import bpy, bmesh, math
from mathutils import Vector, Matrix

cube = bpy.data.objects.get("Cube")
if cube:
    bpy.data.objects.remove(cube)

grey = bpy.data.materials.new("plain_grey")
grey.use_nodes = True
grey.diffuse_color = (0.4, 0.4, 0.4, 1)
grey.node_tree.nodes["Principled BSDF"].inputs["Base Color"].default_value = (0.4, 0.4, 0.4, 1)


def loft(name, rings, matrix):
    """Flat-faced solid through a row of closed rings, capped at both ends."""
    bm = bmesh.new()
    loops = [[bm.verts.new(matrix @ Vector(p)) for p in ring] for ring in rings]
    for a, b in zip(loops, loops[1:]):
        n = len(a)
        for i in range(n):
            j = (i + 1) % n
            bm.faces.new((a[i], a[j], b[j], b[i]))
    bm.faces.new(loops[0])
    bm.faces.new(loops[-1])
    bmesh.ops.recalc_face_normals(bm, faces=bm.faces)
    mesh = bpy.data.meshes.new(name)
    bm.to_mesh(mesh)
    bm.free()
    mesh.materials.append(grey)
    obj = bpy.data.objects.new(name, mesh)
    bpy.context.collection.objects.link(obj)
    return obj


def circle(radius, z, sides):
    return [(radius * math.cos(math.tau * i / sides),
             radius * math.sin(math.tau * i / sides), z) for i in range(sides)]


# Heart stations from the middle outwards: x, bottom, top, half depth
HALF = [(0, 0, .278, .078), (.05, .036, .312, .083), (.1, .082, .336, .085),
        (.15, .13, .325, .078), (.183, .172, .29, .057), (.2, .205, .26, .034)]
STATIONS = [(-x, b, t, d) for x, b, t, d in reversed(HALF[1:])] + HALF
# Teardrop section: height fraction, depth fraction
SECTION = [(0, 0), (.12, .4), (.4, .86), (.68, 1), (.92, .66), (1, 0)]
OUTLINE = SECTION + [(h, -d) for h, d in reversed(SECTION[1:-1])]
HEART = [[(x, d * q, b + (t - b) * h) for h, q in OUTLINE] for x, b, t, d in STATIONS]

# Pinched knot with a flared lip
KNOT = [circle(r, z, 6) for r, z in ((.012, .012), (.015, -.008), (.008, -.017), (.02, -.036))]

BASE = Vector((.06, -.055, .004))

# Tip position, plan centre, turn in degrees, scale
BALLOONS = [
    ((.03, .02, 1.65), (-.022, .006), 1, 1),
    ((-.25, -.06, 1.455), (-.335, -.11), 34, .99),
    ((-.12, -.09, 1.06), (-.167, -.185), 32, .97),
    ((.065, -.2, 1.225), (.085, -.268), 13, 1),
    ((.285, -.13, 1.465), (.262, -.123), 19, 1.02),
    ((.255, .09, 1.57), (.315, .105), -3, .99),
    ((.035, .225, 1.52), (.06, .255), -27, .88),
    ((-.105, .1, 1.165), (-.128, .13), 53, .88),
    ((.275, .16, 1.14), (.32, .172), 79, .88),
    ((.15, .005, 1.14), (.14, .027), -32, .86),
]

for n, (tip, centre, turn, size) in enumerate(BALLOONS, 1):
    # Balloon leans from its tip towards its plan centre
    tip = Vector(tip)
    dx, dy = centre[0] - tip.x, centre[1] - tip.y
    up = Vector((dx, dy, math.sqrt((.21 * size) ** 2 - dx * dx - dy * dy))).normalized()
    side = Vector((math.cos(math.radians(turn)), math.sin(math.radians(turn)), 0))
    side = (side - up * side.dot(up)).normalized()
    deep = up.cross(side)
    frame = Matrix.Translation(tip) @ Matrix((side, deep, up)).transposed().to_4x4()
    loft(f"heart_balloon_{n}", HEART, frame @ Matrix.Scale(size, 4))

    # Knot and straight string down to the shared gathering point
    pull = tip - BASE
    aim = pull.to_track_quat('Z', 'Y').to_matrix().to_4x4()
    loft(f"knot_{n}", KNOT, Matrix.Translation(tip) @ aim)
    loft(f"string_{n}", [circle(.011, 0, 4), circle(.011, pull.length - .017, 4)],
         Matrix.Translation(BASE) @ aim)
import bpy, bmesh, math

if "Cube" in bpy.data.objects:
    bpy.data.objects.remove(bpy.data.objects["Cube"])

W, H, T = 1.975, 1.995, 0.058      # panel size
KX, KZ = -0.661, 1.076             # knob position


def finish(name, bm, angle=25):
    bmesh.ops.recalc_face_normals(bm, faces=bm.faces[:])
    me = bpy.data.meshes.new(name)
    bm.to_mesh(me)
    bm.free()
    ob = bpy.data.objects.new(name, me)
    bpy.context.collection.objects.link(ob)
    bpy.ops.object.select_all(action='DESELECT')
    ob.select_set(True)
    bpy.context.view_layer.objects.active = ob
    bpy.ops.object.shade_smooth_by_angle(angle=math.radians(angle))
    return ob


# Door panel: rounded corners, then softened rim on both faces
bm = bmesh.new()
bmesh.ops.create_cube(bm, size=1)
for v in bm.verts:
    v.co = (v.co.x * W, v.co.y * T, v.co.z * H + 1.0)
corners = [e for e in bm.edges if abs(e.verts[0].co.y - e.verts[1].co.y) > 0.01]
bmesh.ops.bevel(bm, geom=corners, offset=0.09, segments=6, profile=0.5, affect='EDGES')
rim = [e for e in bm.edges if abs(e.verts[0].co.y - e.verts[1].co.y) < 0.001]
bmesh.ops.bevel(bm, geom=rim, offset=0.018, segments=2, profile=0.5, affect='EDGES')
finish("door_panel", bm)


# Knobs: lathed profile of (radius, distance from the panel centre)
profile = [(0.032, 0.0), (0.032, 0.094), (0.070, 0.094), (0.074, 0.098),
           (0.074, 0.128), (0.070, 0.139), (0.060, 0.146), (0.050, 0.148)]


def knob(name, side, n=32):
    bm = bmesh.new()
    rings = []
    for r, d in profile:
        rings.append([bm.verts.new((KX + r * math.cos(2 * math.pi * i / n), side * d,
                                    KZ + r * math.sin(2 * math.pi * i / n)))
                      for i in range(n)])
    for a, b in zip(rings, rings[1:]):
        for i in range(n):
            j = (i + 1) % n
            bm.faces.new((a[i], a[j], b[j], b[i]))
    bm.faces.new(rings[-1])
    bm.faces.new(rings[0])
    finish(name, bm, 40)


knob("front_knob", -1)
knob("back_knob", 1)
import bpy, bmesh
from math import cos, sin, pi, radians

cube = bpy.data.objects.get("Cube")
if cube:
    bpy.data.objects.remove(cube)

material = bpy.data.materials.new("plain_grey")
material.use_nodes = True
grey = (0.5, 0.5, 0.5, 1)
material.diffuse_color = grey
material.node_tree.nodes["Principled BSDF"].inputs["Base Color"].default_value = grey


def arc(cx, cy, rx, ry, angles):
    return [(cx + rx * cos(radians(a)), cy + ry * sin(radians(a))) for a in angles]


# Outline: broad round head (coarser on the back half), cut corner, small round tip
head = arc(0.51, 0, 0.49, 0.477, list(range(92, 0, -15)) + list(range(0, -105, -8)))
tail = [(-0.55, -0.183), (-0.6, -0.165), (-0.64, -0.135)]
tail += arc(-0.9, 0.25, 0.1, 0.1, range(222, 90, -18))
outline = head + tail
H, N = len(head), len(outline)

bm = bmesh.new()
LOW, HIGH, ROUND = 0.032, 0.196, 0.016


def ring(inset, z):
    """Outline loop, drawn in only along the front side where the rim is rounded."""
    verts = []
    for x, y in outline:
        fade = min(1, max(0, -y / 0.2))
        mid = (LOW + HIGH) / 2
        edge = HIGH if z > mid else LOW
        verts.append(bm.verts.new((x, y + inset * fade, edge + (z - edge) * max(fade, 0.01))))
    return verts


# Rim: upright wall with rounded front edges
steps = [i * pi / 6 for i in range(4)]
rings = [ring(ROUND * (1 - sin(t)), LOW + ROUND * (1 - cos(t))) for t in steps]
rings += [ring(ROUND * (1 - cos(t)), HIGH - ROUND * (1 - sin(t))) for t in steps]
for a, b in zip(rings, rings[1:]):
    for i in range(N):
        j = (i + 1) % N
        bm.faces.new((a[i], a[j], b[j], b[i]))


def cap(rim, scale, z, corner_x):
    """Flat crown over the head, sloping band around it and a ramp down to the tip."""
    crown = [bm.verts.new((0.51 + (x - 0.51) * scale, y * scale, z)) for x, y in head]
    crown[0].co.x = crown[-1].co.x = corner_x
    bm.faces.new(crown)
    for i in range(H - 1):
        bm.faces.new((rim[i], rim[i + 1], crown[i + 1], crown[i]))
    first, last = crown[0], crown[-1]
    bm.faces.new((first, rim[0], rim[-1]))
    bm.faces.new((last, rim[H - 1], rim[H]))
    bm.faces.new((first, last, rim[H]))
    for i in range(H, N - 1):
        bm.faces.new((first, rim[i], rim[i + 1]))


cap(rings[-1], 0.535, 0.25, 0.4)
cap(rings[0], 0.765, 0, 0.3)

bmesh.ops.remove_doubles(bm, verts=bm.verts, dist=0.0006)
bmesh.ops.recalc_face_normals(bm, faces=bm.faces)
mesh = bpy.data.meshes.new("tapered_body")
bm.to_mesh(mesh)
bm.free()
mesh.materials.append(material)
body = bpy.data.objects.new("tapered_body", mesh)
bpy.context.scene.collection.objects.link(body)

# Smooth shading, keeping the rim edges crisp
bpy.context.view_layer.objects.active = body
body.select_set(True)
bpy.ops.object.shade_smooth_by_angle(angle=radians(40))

Task to complete:
Only one stretch of the data above is needed. Restate it word for word, from the line containing "v.co = (v.co.x" through the line containing "segments=6, profile=0.5, affect='EDGES')", both ends included.

Response to the task:
    v.co = (v.co.x * W, v.co.y * T, v.co.z * H + 1.0)
corners = [e for e in bm.edges if abs(e.verts[0].co.y - e.verts[1].co.y) > 0.01]
bmesh.ops.bevel(bm, geom=corners, offset=0.09, segments=6, profile=0.5, affect='EDGES')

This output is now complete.